Hey, you over there.

I want to tell you something, but not too loud.

For this we need to go into Dr. Seuss’ special “Lorax” mode on a special dank midnight in August, which, fortunately, we have in abundance in these parts.

So grab the end of that Whisper-ma-Phone, for the secrets I tell are for your ears alone.


It’s been a quiet August for LSU this season.

Real quiet. Almost eerily quiet.

Yes, there has been a bumper crop of “camp injuries.” And starting quarterback Joe Burrow being held out of the first preseason scrimmage had local cardiologists’ phones ringing off le hook.

But Tiger Jeaux has been back every day since, slinging the rock. Freshman offensive lineman Kardell Thomas from Southern Lab apparently has been the only long-term injury. Unfortunately, injuries are a mathematical certainty of football. It’s the oh-so-avoidable self-inflicted wounds that typically have haunted LSU preseasons past.

Sometimes those incidents don’t lead to long-term damage. The infamous Bogie’s brawl of 2011 didn’t keep that LSU team from reaching the BCS National Championship Game … or prevent them from crossing the 50 that night against Alabama. And last year’s string of three preseason arrests, while certainly troubling, didn’t keep the Tigers from a trip to their first New Year’s Six bowl of the College Football Playoff era or keep them from finishing with their first top-10 ranking since said 2011 season.

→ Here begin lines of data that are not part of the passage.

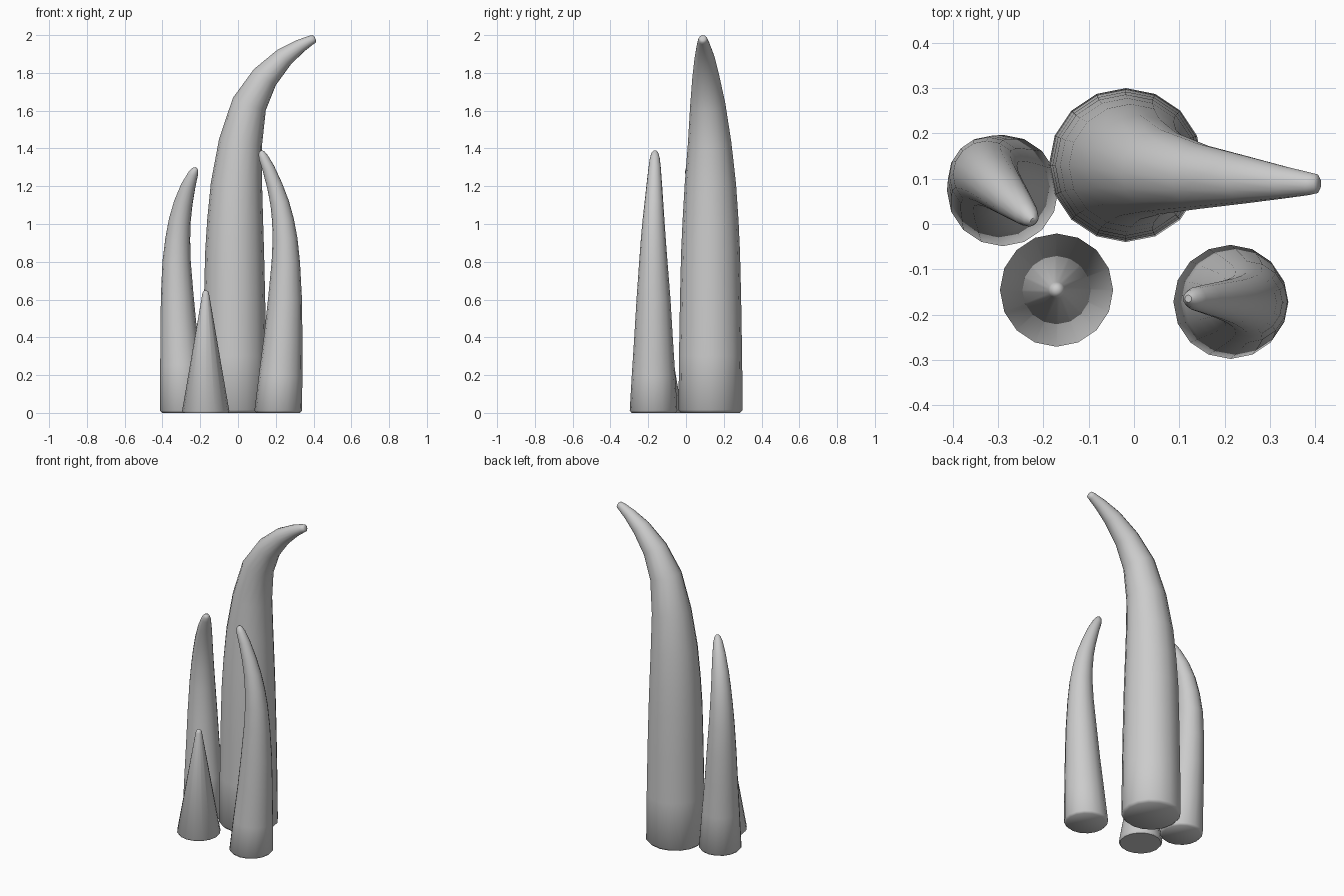
import bpy, bmesh, math
from mathutils import Vector

SIDES = 16


def horn(name, path):
    """Sweep round rings along (x, y, z, radius) points, square to the path."""
    bm = bmesh.new()
    pts = [Vector(p[:3]) for p in path]
    rings = []
    for i, p in enumerate(pts):
        t = (pts[min(i + 1, len(pts) - 1)] - pts[max(i - 1, 0)]).normalized()
        if p.z < 0.1:
            t = Vector((0, 0, 1))
        v = t.cross(Vector((1, 0, 0))).normalized() * -1
        u = t.cross(v) * -1
        ring = []
        for k in range(SIDES):
            a = 2 * math.pi * k / SIDES
            ring.append(bm.verts.new(p + (u * math.cos(a) + v * math.sin(a)) * path[i][3]))
        rings.append(ring)
    for a, b in zip(rings, rings[1:]):
        for k in range(SIDES):
            n = (k + 1) % SIDES
            bm.faces.new((a[k], a[n], b[n], b[k]))
    bm.faces.new(rings[0])
    bm.faces.new(rings[-1])
    bmesh.ops.recalc_face_normals(bm, faces=bm.faces)
    mesh = bpy.data.meshes.new(name)
    bm.to_mesh(mesh)
    bm.free()
    ob = bpy.data.objects.new(name, mesh)
    bpy.context.collection.objects.link(ob)
    bpy.ops.object.select_all(action='DESELECT')
    bpy.context.view_layer.objects.active = ob
    ob.select_set(True)
    bpy.ops.object.shade_smooth_by_angle(angle=math.radians(50))
    return ob


# Tall horn curling to the right
horn("tall_horn", [
    (-.018, .13, 0, .155), (-.018, .13, .015, .170), (-.018, .13, .3, .167),
    (-.018, .13, .6, .162), (-.018, .13, .85, .156), (-.015, .13, 1.02, .148),
    (-.008, .129, 1.21, .136), (.013, .125, 1.43, .115), (.060, .115, 1.635, .093),
    (.142, .105, 1.777, .072), (.243, .098, 1.882, .053), (.330, .092, 1.943, .036),
    (.388, .089, 1.974, .025), (.404, .089, 1.980, .021), (.409, .089, 1.982, .012)])

# Left horn, bowing outward then curling to the front right
horn("left_horn", [
    (-.290, .074, 0, .112), (-.290, .074, .012, .123), (-.303, .087, .25, .109),
    (-.315, .099, .45, .096), (-.322, .106, .63, .086), (-.325, .109, .8, .075),
    (-.319, .103, .92, .066), (-.308, .092, 1.02, .058), (-.290, .074, 1.11, .050),
    (-.264, .048, 1.2, .039), (-.238, .022, 1.265, .027), (-.227, .011, 1.287, .018),
    (-.222, .006, 1.296, .008)])

# Right horn, bowing outward then curling left
horn("right_horn", [
    (.213, -.172, 0, .115), (.213, -.172, .012, .126), (.226, -.172, .2, .115),
    (.239, -.172, .4, .102), (.249, -.172, .6, .090), (.253, -.173, .8, .075),
    (.249, -.173, .92, .066), (.238, -.172, 1.02, .058), (.221, -.170, 1.11, .050),
    (.195, -.168, 1.2, .042), (.161, -.166, 1.295, .033), (.136, -.165, 1.35, .026),
    (.125, -.165, 1.376, .018), (.120, -.165, 1.387, .008)])

# Short straight spike at the front
horn("short_spike", [
    (-.171, -.146, 0, .118), (-.171, -.146, .01, .125), (-.171, -.146, .63, .018),
    (-.171, -.146, .642, .014), (-.171, -.146, .648, .006)])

But these distractions aren’t what you want in the slightest if you’re a coach, a fan or the players who are keeping their noses clean.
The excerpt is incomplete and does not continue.